More Information on the Nutrients of Concern on a Vegetarian Diet in Pregnancy
I’ve received a lot of requests for more information on vegetarian diets in pregnancy and how/why/what nutrients should be considered. This topic has also come up repeatedly in podcast interviews.
Here are some specific interviews where I discuss why I endorse an omnivorous diet during pregnancy and nutritional considerations if you opt for a vegetarian diet:
Beyond Birth Podcast with Liz Winters (episode 20). Listen HERE.
Fertility Friday with Lisa Jack (episode 188). Listen HERE.
Sustainable Dish with Diana Rodgers (episode 64). Listen HERE.

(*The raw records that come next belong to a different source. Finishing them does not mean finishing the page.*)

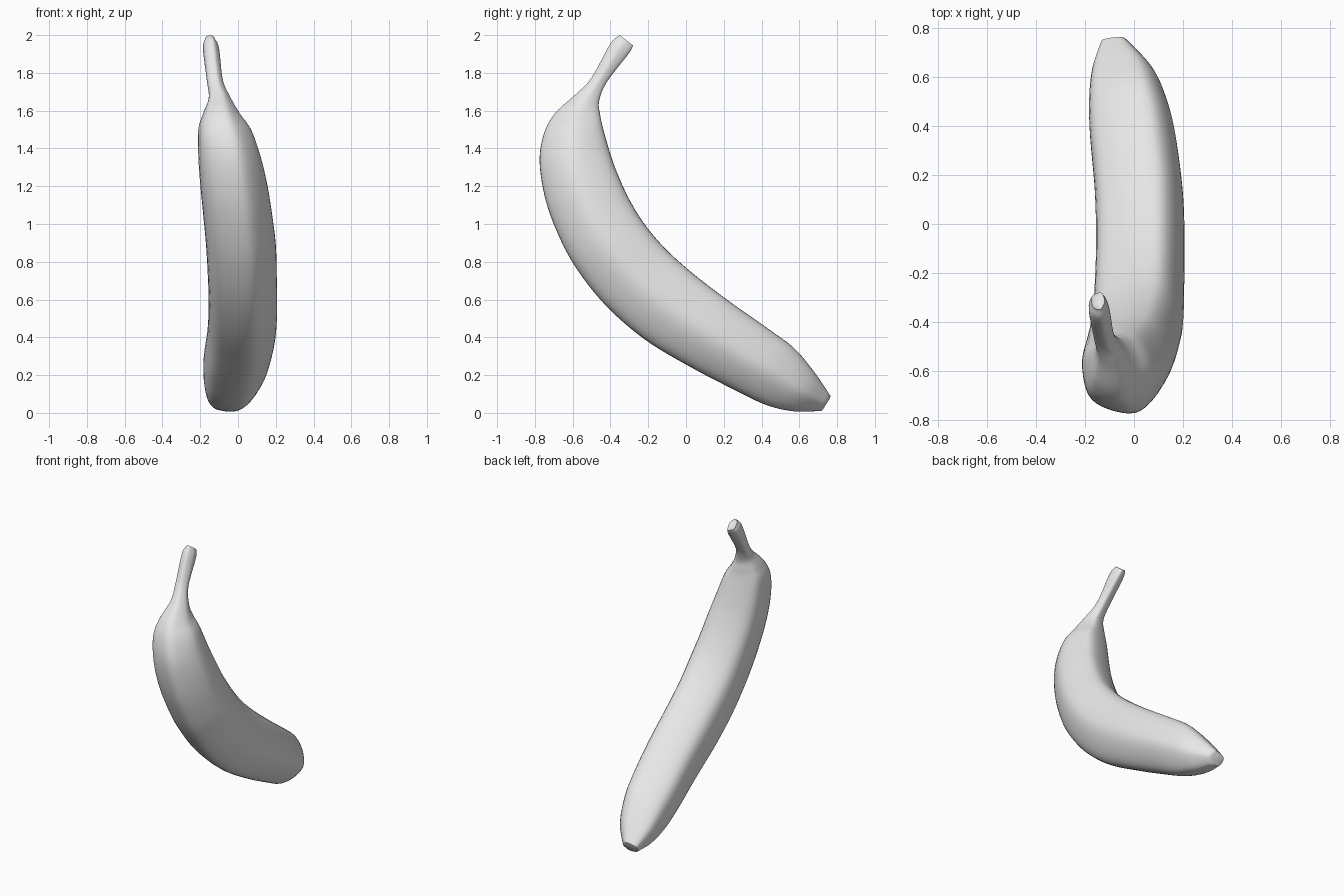
import bpy
import bmesh
import math
from mathutils import Vector

default_cube = bpy.data.objects.get("Cube")
if default_cube:
    bpy.data.objects.remove(default_cube, do_unlink=True)


def make_material(name, color):
    material = bpy.data.materials.new(name)
    material.use_nodes = True
    material.diffuse_color = color
    material.node_tree.nodes["Principled BSDF"].inputs["Base Color"].default_value = color
    return material


def cut_corners(points, ratio):
    """Replace every corner of a closed polygon with two points."""
    result = []
    for index, point in enumerate(points):
        following = points[(index + 1) % len(points)]
        result.append(point.lerp(following, ratio))
        result.append(following.lerp(point, ratio))
    return result


def normalise(points):
    """Stretch a section so that it just fills the square from -1 to 1."""
    low = [min(p[axis] for p in points) for axis in range(2)]
    high = [max(p[axis] for p in points) for axis in range(2)]
    return [
        Vector([2 * (p[axis] - low[axis]) / (high[axis] - low[axis]) - 1 for axis in range(2)])
        for p in points
    ]


def smooth_path(stations, steps):
    """Interpolate the stations with a Catmull-Rom spline."""
    rows = [Vector(station) for station in stations]
    padded = [2 * rows[0] - rows[1]] + rows + [2 * rows[-1] - rows[-2]]
    result = []
    for a, b, c, d in zip(padded, padded[1:], padded[2:], padded[3:]):
        for step in range(steps):
            t = step / steps
            result.append(
                b + (c - a) * (t / 2)
                + (2 * a - 5 * b + 4 * c - d) * (t * t / 2)
                + (3 * b - a - 3 * c + d) * (t ** 3 / 2)
            )
    result.append(rows[-1])
    return result


# Fruit stations from stem to tip: outer y, z; inner y, z; lowest x, highest x
STATIONS = [
    (-.35, 2, -.28, 1.945, -.175, -.12),
    (-.4, 1.955, -.305, 1.9, -.185, -.1),
    (-.5, 1.775, -.42, 1.75, -.165, -.08),
    (-.58, 1.69, -.46, 1.65, -.155, -.04),
    (-.69, 1.59, -.455, 1.58, -.185, .01),
    (-.75, 1.485, -.44, 1.51, -.21, .07),
    (-.775, 1.34, -.4, 1.37, -.21, .12),
    (-.75, 1.155, -.36, 1.26, -.2, .155),
    (-.69, .975, -.3, 1.13, -.185, .18),
    (-.59, .78, -.22, 1, -.17, .2),
    (-.43, .574, -.11, .87, -.16, .205),
    (-.22, .39, .04, .735, -.155, .207),
    (.02, .245, .23, .59, -.16, .2),
    (.27, .115, .45, .435, -.18, .17),
    (.43, .04, .575, .34, -.183, .135),
    (.575, .008, .68, .215, -.17, .08),
    (.715, .01, .765, .09, -.135, -.02),
]

# Five-ridged cross-section: x direction, then outer-to-inner direction
ridges = [(-.95, .5), (.5, .95), (1, -.1), (.35, -1), (-.8, -.7)]
section = [Vector(ridge) for ridge in ridges]
for ratio in (.2, .25, .25):
    section = cut_corners(section, ratio)
section = normalise(section)

# Loft the skin through the stations
bm = bmesh.new()
rings = []
for outer_y, outer_z, inner_y, inner_z, low_x, high_x in smooth_path(STATIONS, 6):
    outer = Vector((0, outer_y, outer_z))
    inner = Vector((0, inner_y, inner_z))
    ring = []
    for across, inward in section:
        position = outer.lerp(inner, (inward + 1) / 2)
        position.x = low_x + (high_x - low_x) * (across + 1) / 2
        ring.append(bm.verts.new(position))
    rings.append(ring)

for ring, next_ring in zip(rings, rings[1:]):
    for index in range(len(ring)):
        after = (index + 1) % len(ring)
        bm.faces.new((ring[index], ring[after], next_ring[after], next_ring[index]))

# Close both ends, with a shallow dent in the cut stem
stem_end = bm.faces.new(rings[0])
blossom_end = bm.faces.new(rings[-1])
bmesh.ops.recalc_face_normals(bm, faces=bm.faces)
bmesh.ops.inset_region(bm, faces=[stem_end], thickness=.01, depth=-.008)
bmesh.ops.inset_region(bm, faces=[blossom_end], thickness=.012, depth=.004)

mesh = bpy.data.meshes.new("banana")
bm.to_mesh(mesh)
bm.free()
banana = bpy.data.objects.new("banana", mesh)
bpy.context.collection.objects.link(banana)
mesh.materials.append(make_material("plain grey", (.8, .8, .8, 1)))

# Smooth skin with crisp end edges
bpy.ops.object.select_all(action="DESELECT")
banana.select_set(True)
bpy.context.view_layer.objects.active = banana
bpy.ops.object.shade_smooth_by_angle(angle=math.radians(40))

Lastly, I have a lengthy section on the challenges of a vegetarian diet in pregnancy in Real Food for Pregnancy with 55 citations on that topic alone (see Chapter 3). This isn’t about pushing a certain dietary agenda; it’s about separating fact from fiction. It’s about protecting the health of mothers and babies. The above article includes excerpts from this section of the book; the book goes into detail on all of the nutrients of concern listed here and much, much more.
Real Food for Pregnancy (see Chapter 3). Buy HERE.
When I was writing this section of the book, I was keenly aware that many readers would have had experience with a vegetarian diet (or currently be eating a vegetarian diet), so you can rest assured, this is a non-emotional, purely evidence-based discussion on this topic. I simply want you to be armed with the most accurate information when making decisions about your diet during pregnancy.
So far, the feedback I’ve received from vegetarian readers have been positive, such as this one:
“I was recently pregnant for the first time (I unfortunately had a miscarriage) and this is exactly the book I had been searching for. Real Food for Pregnancy was a difficult book for me to read, in the best possible way. As a longtime vegetarian, it made me confront many of my food choices and preferences head on and acknowledge that they are not even close to optimal for pregnancy. Despite my internal conflict, I walked away from reading this book feeling incredibly empowered. While reading it I wrote down many questions, only to find that Lily devoted an entire chapter to answering my exact question later in the book. Lily provides all the tools pregnant women need to start optimizing their diets immediately. She lays out the science and interprets it into a series of actionable items that each woman can choose to do or not to do, depending on her specific needs.”
—Anna Gajewski, MPH, Research Coordinator, Managua, Nicaragua
I hope this article and these interviews have helped clarify the nutrients of concern on a vegetarian diet in pregnancy.
Before you go, I’d love to hear your thoughts.
- Do you think a vegetarian diet in pregnancy is a good idea or not?
- What made you come to this conclusion (articles, books, research, friends, healthcare providers, etc.)?
- After reading this and/or listening to these interviews, has your stance changed?
Let me know in the comments below.
Until next week,
PS – Curious to read Real Food for Pregnancy, but not sure you’ll like it? You can read the first chapter via the box below (or visit my freebies page)